<<<<

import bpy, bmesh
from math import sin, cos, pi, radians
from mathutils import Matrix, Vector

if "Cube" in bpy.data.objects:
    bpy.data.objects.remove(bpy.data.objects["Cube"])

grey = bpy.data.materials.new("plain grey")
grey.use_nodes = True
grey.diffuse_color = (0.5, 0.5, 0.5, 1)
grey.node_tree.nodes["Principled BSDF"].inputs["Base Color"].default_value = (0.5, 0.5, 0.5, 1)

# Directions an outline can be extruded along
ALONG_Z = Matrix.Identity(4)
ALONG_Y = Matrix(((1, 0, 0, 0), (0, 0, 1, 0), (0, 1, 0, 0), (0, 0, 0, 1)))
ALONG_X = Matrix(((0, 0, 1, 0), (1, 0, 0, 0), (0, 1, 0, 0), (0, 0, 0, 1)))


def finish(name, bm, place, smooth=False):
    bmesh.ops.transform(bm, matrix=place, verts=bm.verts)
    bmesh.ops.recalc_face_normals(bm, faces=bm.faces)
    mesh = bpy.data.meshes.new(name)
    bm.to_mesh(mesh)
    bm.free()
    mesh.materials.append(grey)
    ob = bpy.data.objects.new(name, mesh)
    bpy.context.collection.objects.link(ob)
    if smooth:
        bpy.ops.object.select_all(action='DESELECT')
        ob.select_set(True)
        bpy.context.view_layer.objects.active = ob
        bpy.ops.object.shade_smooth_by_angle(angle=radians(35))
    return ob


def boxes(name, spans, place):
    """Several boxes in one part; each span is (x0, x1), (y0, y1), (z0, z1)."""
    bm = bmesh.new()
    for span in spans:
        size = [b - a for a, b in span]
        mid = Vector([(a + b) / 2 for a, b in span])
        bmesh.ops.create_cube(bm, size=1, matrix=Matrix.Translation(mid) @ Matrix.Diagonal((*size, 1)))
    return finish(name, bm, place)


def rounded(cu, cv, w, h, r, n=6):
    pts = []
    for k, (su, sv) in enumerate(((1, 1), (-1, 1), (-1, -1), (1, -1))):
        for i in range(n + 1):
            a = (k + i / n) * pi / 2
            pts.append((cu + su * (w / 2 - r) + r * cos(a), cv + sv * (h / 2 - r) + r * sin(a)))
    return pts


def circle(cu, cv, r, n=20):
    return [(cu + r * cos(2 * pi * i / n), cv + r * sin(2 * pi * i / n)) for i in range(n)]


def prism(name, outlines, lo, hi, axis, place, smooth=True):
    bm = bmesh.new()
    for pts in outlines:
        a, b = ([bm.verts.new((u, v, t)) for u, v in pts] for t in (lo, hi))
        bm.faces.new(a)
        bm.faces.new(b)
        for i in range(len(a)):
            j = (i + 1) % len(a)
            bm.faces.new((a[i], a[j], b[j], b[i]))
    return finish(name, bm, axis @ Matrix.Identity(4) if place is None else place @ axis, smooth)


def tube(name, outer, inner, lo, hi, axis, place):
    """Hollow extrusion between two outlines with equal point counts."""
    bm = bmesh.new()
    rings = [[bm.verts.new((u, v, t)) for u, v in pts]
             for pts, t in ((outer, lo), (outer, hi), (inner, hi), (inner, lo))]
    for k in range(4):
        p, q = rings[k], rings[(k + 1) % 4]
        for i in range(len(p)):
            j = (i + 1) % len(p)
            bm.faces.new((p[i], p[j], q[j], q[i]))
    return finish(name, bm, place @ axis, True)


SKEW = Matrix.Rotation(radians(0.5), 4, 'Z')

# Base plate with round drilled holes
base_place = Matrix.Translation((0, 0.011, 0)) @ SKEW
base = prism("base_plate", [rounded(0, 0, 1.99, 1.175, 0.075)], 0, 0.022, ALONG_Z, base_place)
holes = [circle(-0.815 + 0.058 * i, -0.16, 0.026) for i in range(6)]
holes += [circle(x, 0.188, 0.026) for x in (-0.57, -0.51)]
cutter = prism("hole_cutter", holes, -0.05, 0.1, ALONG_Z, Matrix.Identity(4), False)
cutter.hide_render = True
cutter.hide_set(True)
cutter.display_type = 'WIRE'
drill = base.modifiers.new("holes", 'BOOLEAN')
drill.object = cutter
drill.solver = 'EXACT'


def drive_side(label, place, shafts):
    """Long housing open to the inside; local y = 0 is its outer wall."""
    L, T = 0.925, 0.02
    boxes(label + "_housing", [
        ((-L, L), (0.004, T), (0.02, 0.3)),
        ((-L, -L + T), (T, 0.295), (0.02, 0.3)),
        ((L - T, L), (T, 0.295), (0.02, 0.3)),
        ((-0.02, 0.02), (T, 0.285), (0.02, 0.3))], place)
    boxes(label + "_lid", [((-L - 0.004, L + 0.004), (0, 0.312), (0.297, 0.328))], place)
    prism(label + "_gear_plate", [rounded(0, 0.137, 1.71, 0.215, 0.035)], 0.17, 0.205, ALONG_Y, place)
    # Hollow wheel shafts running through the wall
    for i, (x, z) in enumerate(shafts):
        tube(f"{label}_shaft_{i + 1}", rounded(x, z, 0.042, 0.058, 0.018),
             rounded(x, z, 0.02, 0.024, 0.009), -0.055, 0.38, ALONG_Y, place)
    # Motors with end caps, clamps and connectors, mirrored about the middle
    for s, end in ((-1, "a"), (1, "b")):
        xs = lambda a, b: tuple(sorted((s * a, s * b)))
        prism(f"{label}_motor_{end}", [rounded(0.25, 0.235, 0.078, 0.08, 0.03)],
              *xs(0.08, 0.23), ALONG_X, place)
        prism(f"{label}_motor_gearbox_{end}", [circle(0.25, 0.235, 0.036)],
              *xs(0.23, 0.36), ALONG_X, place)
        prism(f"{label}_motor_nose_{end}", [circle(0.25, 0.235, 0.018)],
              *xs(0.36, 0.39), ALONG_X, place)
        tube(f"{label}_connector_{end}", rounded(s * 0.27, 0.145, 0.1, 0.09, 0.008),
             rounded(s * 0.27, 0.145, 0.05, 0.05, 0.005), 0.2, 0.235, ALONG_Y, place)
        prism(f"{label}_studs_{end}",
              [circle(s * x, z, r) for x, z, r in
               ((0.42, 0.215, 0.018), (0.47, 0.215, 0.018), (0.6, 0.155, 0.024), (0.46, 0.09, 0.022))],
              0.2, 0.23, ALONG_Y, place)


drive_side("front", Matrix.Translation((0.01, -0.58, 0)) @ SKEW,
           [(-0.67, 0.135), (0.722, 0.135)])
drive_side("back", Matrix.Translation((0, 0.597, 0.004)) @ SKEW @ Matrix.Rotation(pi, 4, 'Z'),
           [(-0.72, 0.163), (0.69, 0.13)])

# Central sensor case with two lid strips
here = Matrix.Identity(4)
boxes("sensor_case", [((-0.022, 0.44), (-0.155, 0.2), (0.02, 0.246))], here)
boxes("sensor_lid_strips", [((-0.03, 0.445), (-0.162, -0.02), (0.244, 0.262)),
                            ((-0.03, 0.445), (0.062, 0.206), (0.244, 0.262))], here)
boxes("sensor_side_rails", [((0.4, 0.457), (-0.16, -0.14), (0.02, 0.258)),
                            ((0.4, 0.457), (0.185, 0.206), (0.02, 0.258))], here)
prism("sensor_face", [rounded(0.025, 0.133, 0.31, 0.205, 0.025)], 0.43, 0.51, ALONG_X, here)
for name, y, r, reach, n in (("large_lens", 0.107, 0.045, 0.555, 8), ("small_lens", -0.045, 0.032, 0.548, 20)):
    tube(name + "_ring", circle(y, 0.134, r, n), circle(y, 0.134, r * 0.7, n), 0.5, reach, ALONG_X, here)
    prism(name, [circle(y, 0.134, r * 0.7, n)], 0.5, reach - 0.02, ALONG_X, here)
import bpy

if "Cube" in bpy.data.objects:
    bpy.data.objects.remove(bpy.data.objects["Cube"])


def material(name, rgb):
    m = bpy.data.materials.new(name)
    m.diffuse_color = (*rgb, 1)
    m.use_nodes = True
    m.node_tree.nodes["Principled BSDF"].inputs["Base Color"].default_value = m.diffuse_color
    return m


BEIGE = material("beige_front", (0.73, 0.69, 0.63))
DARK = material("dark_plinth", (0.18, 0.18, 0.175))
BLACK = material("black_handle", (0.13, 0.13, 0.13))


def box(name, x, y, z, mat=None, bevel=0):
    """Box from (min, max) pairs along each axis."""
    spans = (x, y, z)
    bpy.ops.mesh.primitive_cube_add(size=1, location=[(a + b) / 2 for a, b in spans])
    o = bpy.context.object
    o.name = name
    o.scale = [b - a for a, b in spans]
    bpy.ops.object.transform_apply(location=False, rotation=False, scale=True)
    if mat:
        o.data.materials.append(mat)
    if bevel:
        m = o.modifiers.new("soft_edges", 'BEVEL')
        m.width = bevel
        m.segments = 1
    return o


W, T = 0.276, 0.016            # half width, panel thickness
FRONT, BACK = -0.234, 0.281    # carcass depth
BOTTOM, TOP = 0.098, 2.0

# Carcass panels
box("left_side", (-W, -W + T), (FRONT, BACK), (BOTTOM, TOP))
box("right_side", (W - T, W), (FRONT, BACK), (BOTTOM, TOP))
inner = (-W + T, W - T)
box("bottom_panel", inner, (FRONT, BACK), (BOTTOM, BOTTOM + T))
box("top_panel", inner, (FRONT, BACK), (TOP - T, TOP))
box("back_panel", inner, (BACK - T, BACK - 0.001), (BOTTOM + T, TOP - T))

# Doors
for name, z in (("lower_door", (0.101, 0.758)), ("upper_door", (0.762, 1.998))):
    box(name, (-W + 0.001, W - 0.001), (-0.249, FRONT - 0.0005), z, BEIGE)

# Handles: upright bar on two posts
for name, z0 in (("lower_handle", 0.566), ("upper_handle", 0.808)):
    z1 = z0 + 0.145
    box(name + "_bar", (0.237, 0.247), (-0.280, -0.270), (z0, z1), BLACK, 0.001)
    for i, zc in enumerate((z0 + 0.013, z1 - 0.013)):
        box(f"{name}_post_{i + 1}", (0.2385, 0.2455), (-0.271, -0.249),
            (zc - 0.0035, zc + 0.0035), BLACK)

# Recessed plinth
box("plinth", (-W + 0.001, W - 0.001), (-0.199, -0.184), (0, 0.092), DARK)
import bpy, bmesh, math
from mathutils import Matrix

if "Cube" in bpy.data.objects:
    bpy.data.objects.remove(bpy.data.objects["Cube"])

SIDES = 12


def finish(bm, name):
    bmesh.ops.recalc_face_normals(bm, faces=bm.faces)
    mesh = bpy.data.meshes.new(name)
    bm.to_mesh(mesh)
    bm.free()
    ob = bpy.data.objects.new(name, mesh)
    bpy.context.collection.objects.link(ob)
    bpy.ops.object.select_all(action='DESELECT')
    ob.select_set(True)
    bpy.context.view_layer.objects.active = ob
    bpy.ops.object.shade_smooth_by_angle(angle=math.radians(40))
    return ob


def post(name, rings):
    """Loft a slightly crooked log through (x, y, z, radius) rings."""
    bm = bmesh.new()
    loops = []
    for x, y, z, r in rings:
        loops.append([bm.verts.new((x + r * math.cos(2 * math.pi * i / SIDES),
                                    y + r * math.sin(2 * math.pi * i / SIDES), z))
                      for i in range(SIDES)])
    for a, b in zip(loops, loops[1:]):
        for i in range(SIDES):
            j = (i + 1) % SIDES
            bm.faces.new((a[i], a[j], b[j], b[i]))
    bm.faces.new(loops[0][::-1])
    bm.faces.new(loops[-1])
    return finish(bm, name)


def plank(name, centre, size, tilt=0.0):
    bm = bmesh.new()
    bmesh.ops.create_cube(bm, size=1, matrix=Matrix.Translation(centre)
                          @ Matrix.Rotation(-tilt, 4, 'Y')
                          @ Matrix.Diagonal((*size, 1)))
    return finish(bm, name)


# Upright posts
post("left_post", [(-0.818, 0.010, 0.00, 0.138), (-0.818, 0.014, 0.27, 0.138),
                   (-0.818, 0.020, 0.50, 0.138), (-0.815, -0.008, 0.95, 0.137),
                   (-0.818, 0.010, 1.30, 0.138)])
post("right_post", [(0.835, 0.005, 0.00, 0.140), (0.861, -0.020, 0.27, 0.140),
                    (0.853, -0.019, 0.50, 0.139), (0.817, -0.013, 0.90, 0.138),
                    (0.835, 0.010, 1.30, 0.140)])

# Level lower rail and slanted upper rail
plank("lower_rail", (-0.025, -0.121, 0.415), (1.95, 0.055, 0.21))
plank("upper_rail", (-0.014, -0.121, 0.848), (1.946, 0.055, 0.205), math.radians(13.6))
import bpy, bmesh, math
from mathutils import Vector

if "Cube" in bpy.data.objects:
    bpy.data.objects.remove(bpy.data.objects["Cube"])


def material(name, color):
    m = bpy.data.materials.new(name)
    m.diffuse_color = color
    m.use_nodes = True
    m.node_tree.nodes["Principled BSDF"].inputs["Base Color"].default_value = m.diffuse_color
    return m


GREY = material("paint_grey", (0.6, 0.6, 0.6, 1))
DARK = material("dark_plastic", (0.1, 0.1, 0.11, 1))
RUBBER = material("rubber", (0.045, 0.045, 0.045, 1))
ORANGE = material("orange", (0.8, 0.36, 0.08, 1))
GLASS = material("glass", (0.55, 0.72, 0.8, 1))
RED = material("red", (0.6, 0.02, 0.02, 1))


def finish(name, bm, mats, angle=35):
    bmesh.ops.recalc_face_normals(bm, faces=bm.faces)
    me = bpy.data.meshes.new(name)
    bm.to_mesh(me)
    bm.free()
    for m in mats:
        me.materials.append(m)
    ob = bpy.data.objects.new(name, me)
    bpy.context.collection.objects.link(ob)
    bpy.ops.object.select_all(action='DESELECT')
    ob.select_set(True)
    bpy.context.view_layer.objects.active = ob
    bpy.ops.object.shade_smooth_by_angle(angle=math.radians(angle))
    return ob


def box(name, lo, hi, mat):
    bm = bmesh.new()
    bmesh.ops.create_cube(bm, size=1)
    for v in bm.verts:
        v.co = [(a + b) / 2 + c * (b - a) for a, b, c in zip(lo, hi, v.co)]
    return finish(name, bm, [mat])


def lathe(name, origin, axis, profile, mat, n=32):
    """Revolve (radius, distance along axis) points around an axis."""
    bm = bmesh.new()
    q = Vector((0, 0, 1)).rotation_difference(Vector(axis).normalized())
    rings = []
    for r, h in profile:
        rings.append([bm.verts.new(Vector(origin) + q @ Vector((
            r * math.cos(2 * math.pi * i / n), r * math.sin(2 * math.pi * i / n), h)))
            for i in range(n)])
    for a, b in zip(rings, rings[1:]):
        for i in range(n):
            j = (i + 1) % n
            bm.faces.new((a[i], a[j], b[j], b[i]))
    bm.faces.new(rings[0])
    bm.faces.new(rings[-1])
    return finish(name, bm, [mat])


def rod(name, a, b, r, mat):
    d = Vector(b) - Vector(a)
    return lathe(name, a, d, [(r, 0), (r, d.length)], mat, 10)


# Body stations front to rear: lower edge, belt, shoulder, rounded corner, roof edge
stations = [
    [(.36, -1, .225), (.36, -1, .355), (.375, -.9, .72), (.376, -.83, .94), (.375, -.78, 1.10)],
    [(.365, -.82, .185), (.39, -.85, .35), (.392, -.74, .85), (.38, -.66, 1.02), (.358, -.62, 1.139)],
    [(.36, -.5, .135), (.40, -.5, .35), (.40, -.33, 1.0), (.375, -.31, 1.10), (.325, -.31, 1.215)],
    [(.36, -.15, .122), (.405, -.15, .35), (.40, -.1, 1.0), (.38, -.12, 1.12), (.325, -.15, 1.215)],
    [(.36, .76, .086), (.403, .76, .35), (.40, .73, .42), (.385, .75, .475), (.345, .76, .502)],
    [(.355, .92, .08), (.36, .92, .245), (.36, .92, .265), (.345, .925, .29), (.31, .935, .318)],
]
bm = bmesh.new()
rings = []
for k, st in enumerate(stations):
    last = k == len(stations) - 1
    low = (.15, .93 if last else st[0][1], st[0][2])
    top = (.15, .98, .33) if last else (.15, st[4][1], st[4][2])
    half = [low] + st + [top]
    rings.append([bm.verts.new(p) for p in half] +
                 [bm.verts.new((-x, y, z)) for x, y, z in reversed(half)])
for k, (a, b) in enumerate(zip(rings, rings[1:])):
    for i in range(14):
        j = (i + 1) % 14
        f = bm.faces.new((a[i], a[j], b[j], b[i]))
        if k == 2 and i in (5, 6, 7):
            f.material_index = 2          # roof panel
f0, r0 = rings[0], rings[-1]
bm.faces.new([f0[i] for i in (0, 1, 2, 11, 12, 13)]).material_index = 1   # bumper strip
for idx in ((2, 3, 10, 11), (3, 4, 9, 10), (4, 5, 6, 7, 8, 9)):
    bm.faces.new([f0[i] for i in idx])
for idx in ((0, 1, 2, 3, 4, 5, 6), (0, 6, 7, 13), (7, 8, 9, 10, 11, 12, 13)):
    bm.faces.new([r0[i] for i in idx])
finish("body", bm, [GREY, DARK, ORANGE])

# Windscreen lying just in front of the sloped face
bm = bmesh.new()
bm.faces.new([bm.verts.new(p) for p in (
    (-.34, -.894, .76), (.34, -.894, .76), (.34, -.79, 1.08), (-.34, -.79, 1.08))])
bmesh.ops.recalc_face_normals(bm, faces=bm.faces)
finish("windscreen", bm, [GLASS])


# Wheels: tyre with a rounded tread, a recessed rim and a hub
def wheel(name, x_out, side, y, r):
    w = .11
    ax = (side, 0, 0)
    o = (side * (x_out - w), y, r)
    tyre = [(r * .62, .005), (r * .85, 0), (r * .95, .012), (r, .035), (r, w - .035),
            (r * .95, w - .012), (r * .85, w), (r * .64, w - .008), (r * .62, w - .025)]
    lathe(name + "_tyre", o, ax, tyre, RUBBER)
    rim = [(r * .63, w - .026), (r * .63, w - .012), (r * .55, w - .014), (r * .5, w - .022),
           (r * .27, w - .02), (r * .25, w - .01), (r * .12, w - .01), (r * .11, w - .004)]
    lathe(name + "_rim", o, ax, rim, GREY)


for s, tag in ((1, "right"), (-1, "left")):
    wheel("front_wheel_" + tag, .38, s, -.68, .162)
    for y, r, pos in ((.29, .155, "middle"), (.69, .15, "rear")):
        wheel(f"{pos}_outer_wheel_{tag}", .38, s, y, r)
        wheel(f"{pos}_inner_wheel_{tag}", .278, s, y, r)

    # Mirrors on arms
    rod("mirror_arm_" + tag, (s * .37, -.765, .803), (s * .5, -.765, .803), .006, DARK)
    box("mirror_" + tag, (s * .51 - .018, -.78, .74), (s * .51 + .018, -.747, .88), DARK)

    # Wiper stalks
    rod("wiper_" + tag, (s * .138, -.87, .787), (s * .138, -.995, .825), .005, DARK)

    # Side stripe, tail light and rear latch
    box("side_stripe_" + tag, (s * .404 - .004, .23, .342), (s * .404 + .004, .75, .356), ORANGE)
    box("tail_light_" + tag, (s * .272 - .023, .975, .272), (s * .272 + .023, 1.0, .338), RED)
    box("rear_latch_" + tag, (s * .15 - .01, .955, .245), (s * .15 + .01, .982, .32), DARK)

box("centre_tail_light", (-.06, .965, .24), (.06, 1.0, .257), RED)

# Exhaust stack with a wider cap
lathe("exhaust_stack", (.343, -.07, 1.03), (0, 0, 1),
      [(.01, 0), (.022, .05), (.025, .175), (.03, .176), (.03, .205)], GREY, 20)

>>>>

The response must hold only the lines above from the line with "z1 = z0 + 0.145" through the line with "a slightly crooked", each copied exactly, both ends kept.

    z1 = z0 + 0.145
    box(name + "_bar", (0.237, 0.247), (-0.280, -0.270), (z0, z1), BLACK, 0.001)
    for i, zc in enumerate((z0 + 0.013, z1 - 0.013)):
        box(f"{name}_post_{i + 1}", (0.2385, 0.2455), (-0.271, -0.249),
            (zc - 0.0035, zc + 0.0035), BLACK)

# Recessed plinth
box("plinth", (-W + 0.001, W - 0.001), (-0.199, -0.184), (0, 0.092), DARK)
import bpy, bmesh, math
from mathutils import Matrix

if "Cube" in bpy.data.objects:
    bpy.data.objects.remove(bpy.data.objects["Cube"])

SIDES = 12


def finish(bm, name):
    bmesh.ops.recalc_face_normals(bm, faces=bm.faces)
    mesh = bpy.data.meshes.new(name)
    bm.to_mesh(mesh)
    bm.free()
    ob = bpy.data.objects.new(name, mesh)
    bpy.context.collection.objects.link(ob)
    bpy.ops.object.select_all(action='DESELECT')
    ob.select_set(True)
    bpy.context.view_layer.objects.active = ob
    bpy.ops.object.shade_smooth_by_angle(angle=math.radians(40))
    return ob


def post(name, rings):
    """Loft a slightly crooked log through (x, y, z, radius) rings."""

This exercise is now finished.